SOURCE MATERIAL: Begin

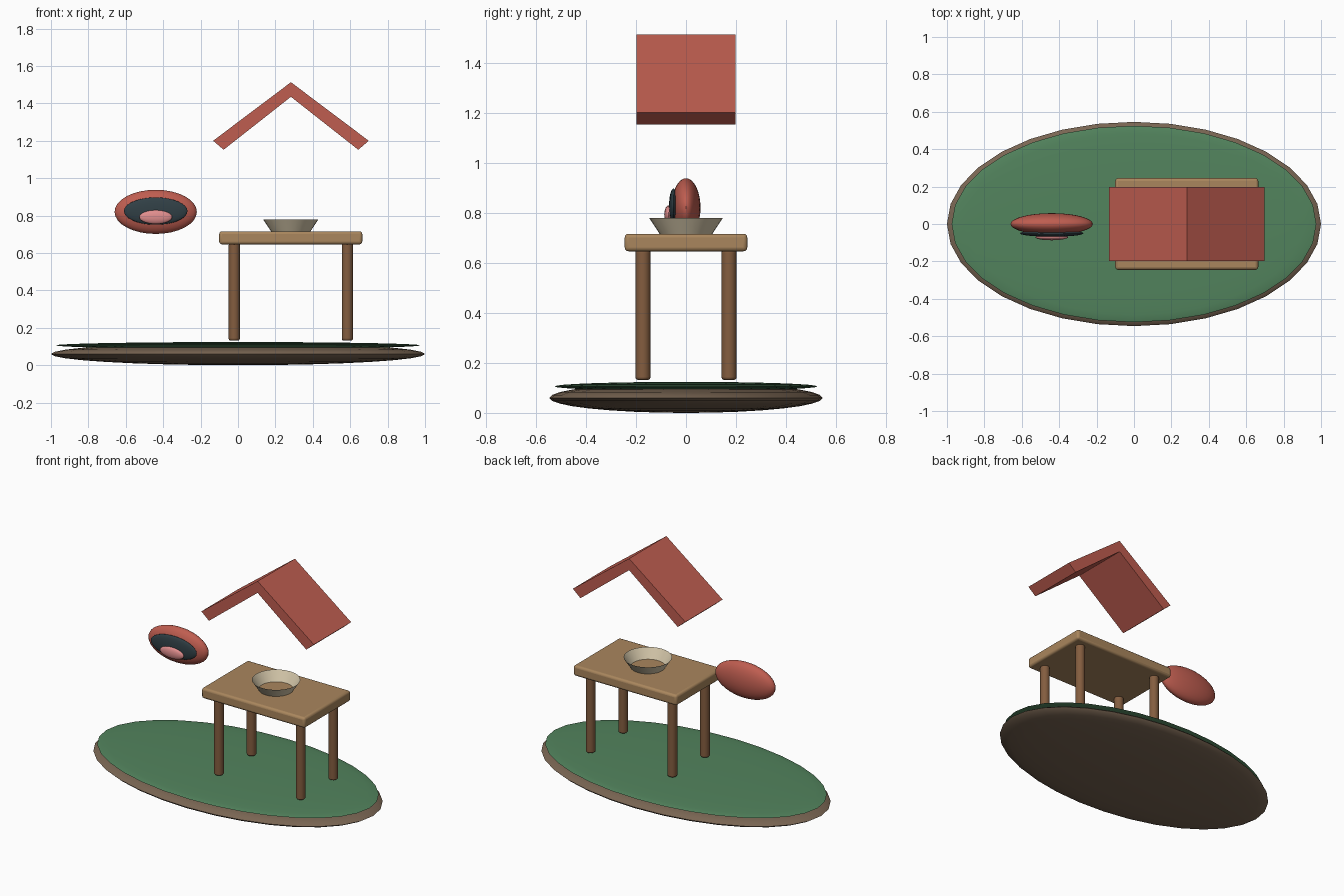
import bpy, bmesh, math

if "Cube" in bpy.data.objects:
    bpy.data.objects.remove(bpy.data.objects["Cube"])


def material(name, rgb):
    m = bpy.data.materials.new(name)
    m.diffuse_color = (*rgb, 1)
    m.use_nodes = True
    m.node_tree.nodes["Principled BSDF"].inputs["Base Color"].default_value = m.diffuse_color
    return m


SOIL = material("soil", (0.19, 0.13, 0.085))
GRASS = material("grass", (0.085, 0.23, 0.11))
WOOD = material("wood", (0.40, 0.24, 0.11))
DARK_WOOD = material("dark_wood", (0.23, 0.11, 0.05))
CREAM = material("cream", (0.66, 0.57, 0.40))
RED = material("red", (0.52, 0.11, 0.08))
SLATE = material("slate", (0.03, 0.05, 0.06))
PINK = material("pink", (0.75, 0.27, 0.27))


def finish(ob, name, mat, bevel=0, smooth=True):
    ob.name = name
    ob.data.materials.append(mat)
    bpy.ops.object.select_all(action='DESELECT')
    ob.select_set(True)
    bpy.context.view_layer.objects.active = ob
    bpy.ops.object.transform_apply(location=False, rotation=True, scale=True)
    if smooth:
        bpy.ops.object.shade_smooth_by_angle(angle=math.radians(40))
    if bevel:
        b = ob.modifiers.new("bevel", 'BEVEL')
        b.width, b.segments = bevel, 3
    return ob


def ellipsoid(name, loc, radii, mat):
    bpy.ops.mesh.primitive_uv_sphere_add(segments=32, ring_count=16, location=loc)
    ob = bpy.context.object
    ob.scale = radii
    return finish(ob, name, mat)


# island: soil and grass
ellipsoid("soil_base", (0, 0, 0.06), (1, 0.546, 0.06), SOIL)
ellipsoid("grass_top", (0, 0, 0.106), (0.975, 0.525, 0.018), GRASS)

# table top
bpy.ops.mesh.primitive_cube_add(size=1, location=(0.282, 0, 0.681))
bpy.context.object.scale = (0.765, 0.49, 0.07)
finish(bpy.context.object, "table_top", WOOD, bevel=0.015)

# four legs
for x, side in ((-0.02, "left"), (0.585, "right")):
    for y, end in ((-0.172, "front"), (0.172, "back")):
        bpy.ops.mesh.primitive_cylinder_add(vertices=16, radius=0.03, depth=0.52,
                                            location=(x, y, 0.392))
        finish(bpy.context.object, f"{end}_{side}_leg", DARK_WOOD, bevel=0.01)

# bowl: open flared wall
bpy.ops.mesh.primitive_cone_add(vertices=32, radius1=0.105, radius2=0.147, depth=0.064,
                                end_fill_type='NOTHING', location=(0.282, 0, 0.747))
finish(bpy.context.object, "bowl", CREAM)

# roof: chevron profile extruded along y
half = [(0, 1.513), (0.416, 1.2), (0.36, 1.152), (0, 1.435)]
profile = half + [(-0.36, 1.152), (-0.416, 1.2)]
bm = bmesh.new()
face = bm.faces.new([bm.verts.new((0.283 + x, -0.197, z)) for x, z in profile])
new = bmesh.ops.extrude_face_region(bm, geom=[face])["geom"]
bmesh.ops.translate(bm, vec=(0, 0.394, 0),
                    verts=[g for g in new if isinstance(g, bmesh.types.BMVert)])
bmesh.ops.recalc_face_normals(bm, faces=bm.faces)
mesh = bpy.data.meshes.new("roof")
bm.to_mesh(mesh)
bm.free()
roof = bpy.data.objects.new("roof", mesh)
bpy.context.collection.objects.link(roof)
finish(roof, "roof", RED, smooth=False)

# floating mouth: lips, dark opening, tongue
ellipsoid("lips", (-0.44, 0, 0.82), (0.22, 0.058, 0.118), RED)
ellipsoid("mouth_opening", (-0.44, -0.05, 0.824), (0.17, 0.018, 0.073), SLATE)
ellipsoid("tongue", (-0.44, -0.07, 0.792), (0.088, 0.017, 0.037), PINK)
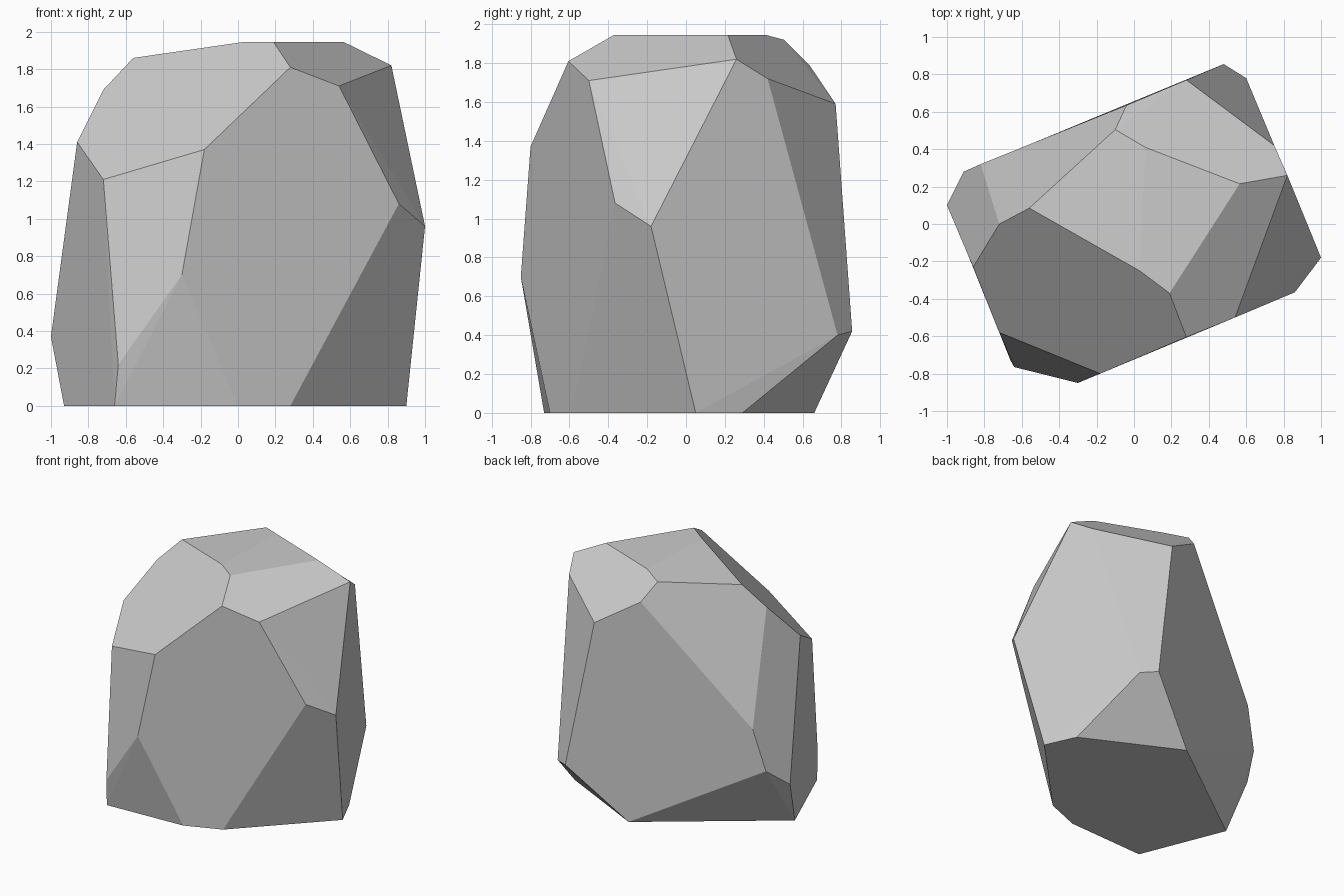
import bpy, bmesh
from math import radians

if "Cube" in bpy.data.objects:
    bpy.data.objects.remove(bpy.data.objects["Cube"])

# Corner points of the faceted boulder, in rings from the ground up
base = [(.90, .05), (.79, .29), (.05, .66), (-.93, -.06),
        (-.66, -.73), (0, -.70), (.28, -.59)]
waist = [(1, -.18, .96), (.86, -.365, 1.08), (.60, .78, .40), (.48, .855, .42),
         (-.82, .32, .85), (-.91, .28, .52), (-1, .10, .37),
         (-.64, -.765, .22), (-.30, -.85, .70)]
shoulder = [(.54, -.50, 1.71), (.28, -.605, 1.81), (-.18, -.80, 1.37),
            (-.72, -.58, 1.21), (-.86, -.23, 1.41), (-.72, 0, 1.69),
            (-.56, .085, 1.86), (-.10, .505, 1.92), (-.04, .635, 1.79),
            (.28, .77, 1.59), (.75, .42, 1.72), (.82, .26, 1.82)]
crown = [(.19, -.37), (.03, -.25), (.06, .41), (.565, .215)]
TOP = 1.945

points = ([(x, y, 0) for x, y in base] + waist + shoulder
          + [(x, y, TOP) for x, y in crown])

# Wrap the corners in a convex skin and merge coplanar triangles into flat facets
bm = bmesh.new()
for p in points:
    bm.verts.new(p)
bmesh.ops.convex_hull(bm, input=bm.verts[:])
bmesh.ops.dissolve_limit(bm, angle_limit=radians(3), verts=bm.verts[:], edges=bm.edges[:])
bmesh.ops.recalc_face_normals(bm, faces=bm.faces[:])

mesh = bpy.data.meshes.new("boulder")
bm.to_mesh(mesh)
bm.free()
boulder = bpy.data.objects.new("boulder", mesh)
bpy.context.collection.objects.link(boulder)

SOURCE MATERIAL: End

**WHAT TO WORK ON**
Find the word "scale" in the entries, and copy every line it shows up in.

**FINISHED EXERCISE**
    bpy.ops.object.transform_apply(location=False, rotation=True, scale=True)
    ob.scale = radii
bpy.context.object.scale = (0.765, 0.49, 0.07)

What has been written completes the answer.